For more than a decade, scientists have suspected that hairpin-shaped chains of micro-RNA regulate wood formation inside plant cells. Now, scientists at NC State University have found the first example and mapped out key relationships that control the process.
The research, published online in Proceedings of the National Academy of Sciences the week of June 10, describes how one strand of micro-RNA reduced by more than 20 percent the formation of lignin, which gives wood its strength. Understanding how to reduce lignin at the cellular level could lead to advances in paper and biofuels production, where harsh chemicals and costly treatments are used to remove lignin from wood.
"This is the first time that we have proof that a micro-RNA controls lignin biosynthesis," said Dr. Vincent Chiang, who co-directs NC State's Forest Biotechnology Group with Dr. Ron Sederoff, a member of the National Academy of Sciences.
Through five years of "very detailed analysis," the team confirmed that micro-RNA acts as a master regulator in reducing formation of lignin in transgenic black cottonwood, Chiang said.
Researchers used mathematical analysis to map out a three-layered network of relationships among key transcription factors and the micro-RNA that controls expression of laccase genes as well as other peroxidase genes involved in wood formation.
The network illustrates the hierarchy of gene control and narrows the transcription factors of interest from approximately 2,000 to 20. "That's still a career's worth of research," Chiang said.

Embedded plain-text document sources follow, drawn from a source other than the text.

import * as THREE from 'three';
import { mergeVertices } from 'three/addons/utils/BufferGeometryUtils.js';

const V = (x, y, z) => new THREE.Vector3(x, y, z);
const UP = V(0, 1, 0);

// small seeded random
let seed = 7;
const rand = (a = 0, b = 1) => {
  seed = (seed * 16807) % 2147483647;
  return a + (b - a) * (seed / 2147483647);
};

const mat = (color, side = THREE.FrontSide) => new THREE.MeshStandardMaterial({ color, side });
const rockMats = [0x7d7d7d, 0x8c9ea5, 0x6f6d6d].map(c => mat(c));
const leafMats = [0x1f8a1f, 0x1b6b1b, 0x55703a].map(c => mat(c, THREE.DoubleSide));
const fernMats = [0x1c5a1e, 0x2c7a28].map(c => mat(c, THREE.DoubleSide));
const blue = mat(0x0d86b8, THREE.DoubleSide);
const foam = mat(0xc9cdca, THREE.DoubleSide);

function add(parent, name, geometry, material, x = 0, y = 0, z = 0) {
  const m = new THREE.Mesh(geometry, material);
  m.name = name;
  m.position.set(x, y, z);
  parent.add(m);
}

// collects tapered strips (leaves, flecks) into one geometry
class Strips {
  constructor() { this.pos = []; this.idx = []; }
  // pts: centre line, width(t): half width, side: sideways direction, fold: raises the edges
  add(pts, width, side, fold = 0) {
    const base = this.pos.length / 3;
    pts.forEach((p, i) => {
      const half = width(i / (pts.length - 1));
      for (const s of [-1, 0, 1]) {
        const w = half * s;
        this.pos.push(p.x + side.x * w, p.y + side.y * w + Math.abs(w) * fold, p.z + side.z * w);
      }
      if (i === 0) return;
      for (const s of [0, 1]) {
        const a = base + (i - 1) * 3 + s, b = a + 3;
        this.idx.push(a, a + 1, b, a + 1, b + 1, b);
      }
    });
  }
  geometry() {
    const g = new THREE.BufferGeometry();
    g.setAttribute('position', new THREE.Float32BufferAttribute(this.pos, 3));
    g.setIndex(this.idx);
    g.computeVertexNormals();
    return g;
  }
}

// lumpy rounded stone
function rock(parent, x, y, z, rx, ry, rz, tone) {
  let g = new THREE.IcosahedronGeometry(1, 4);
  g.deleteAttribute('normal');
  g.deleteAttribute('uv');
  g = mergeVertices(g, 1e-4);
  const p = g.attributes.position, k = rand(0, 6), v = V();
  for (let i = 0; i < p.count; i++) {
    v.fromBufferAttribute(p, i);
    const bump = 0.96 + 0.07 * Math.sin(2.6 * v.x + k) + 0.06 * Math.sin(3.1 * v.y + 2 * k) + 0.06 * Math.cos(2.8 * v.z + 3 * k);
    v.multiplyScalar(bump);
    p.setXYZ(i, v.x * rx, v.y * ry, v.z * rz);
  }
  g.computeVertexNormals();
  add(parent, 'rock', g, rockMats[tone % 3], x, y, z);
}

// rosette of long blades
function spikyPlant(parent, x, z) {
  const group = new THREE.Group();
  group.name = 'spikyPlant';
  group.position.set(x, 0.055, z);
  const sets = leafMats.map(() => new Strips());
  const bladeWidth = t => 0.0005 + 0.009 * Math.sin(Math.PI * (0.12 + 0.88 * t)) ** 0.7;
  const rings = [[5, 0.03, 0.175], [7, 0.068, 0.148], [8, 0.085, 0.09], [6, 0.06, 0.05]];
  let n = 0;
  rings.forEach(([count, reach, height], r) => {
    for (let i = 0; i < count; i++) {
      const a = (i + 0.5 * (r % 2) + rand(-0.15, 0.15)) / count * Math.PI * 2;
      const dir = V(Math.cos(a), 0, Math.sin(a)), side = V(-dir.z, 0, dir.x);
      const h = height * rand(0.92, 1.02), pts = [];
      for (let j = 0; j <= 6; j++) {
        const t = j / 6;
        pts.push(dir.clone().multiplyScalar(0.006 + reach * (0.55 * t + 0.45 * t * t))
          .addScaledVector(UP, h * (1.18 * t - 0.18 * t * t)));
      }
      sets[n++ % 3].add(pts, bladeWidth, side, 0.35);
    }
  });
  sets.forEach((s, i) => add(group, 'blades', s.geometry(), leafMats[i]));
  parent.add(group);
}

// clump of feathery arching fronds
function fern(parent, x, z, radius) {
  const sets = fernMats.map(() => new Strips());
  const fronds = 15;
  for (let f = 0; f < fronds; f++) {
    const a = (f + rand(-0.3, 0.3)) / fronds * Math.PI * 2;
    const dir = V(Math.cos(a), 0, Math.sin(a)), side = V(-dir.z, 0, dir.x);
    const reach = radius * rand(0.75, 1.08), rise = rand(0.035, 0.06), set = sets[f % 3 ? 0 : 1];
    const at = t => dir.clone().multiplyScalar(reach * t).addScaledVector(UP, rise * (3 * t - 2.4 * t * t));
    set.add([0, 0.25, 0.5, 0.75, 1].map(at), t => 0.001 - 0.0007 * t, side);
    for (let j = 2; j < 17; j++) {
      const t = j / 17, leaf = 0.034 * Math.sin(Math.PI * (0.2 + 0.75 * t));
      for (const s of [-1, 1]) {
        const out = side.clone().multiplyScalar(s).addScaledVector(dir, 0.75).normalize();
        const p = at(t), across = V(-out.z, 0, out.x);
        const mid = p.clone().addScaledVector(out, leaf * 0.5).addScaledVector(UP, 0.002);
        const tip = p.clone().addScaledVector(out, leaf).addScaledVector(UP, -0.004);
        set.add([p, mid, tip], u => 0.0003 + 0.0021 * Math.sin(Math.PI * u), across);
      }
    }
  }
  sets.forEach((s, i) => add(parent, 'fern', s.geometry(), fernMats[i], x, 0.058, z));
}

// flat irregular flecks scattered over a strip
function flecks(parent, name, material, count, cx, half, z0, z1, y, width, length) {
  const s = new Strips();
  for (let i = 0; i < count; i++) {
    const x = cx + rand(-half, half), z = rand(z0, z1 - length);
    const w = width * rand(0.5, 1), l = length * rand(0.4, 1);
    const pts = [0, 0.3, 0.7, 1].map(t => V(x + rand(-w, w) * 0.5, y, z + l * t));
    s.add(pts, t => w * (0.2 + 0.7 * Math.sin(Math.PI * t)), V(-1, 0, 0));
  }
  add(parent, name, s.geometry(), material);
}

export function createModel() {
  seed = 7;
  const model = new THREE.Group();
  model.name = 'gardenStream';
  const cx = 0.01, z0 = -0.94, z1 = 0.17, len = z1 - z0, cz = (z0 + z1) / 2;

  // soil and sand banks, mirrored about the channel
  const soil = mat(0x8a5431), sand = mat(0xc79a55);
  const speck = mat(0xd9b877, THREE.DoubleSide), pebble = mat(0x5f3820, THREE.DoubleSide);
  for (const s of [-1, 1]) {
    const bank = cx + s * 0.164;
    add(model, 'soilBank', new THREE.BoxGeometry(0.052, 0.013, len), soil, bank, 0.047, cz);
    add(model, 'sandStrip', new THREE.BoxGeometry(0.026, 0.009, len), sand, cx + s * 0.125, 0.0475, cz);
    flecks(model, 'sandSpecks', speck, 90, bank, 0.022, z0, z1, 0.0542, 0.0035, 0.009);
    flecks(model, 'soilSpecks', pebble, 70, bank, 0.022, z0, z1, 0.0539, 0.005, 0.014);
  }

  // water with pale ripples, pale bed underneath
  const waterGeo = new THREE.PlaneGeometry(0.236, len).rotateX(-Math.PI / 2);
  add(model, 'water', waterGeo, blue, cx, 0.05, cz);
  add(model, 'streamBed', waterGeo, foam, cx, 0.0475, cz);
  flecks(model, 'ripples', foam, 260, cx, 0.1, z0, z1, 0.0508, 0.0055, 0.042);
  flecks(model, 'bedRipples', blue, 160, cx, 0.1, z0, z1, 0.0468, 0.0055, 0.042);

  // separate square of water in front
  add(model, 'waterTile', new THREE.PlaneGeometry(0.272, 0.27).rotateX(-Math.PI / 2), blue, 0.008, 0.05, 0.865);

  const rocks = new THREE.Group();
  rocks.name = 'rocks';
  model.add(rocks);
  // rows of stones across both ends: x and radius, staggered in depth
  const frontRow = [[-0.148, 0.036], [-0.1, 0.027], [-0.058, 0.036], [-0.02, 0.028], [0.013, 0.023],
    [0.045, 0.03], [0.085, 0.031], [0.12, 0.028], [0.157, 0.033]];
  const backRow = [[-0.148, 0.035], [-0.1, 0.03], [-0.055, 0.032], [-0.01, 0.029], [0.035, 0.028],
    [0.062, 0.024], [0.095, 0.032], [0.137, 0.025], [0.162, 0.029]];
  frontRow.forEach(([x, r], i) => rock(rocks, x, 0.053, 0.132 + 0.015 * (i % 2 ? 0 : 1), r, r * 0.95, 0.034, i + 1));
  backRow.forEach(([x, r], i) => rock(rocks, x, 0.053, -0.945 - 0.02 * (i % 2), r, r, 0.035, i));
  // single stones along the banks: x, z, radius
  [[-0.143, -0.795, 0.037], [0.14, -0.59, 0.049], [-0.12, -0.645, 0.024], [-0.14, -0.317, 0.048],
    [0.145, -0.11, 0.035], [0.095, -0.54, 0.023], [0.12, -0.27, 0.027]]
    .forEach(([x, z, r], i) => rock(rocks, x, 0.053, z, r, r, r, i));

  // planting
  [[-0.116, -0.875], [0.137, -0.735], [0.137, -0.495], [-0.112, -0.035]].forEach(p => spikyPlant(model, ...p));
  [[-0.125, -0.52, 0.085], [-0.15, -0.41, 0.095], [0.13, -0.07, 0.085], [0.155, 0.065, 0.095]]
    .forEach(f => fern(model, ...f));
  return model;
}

Laccases, as early as 1959, were proposed to catalyze the oxidative polymerization of monolignols. Genetic evidence in support of this hypothesis has been elusive due to functional redundancy of laccase genes. An Arabidopsis double mutant demonstrated the involvement of laccases in lignin biosynthesis. We previously identified a subset of laccase genes to be targets of a microRNA (miRNA) ptr-miR397a in Populus trichocarpa. To elucidate the roles of ptr-miR397a and its targets, we characterized the laccase gene family and identified 49 laccase gene models, of which 29 were predicted to be targets of ptr-miR397a. We overexpressed Ptr MIR397a in transgenic P. trichocarpa. In each of all nine transgenic lines tested, 17 PtrLACs were down-regulated as analyzed by RNA-seq. Transgenic lines with severe reduction in the expression of these laccase genes resulted in an ~40% decrease in the total laccase activity. Overexpression of Ptr-MIR397a in these transgenic lines also reduced lignin content, whereas levels of all monolignol biosynthetic gene transcripts remained unchanged. A hierarchical genetic regulatory network (GRN) built by a bottom-up graphic Gaussian model algorithm provides additional support for a role of ptr-mi397a as a negative regulator of laccases for lignin biosynthesis. Full transcriptome-based differential gene expression in the overexpressed transgenics and protein domain analyses implicate previously unidentified transcription factors and their targets in an extended hierarchical GRN including ptr-miR397a and laccases that coregulate lignin biosynthesis in wood formation. Ptr-miR397a, laccases, and other regulatory components of this network may provide additional strategies for genetic manipulation of lignin content.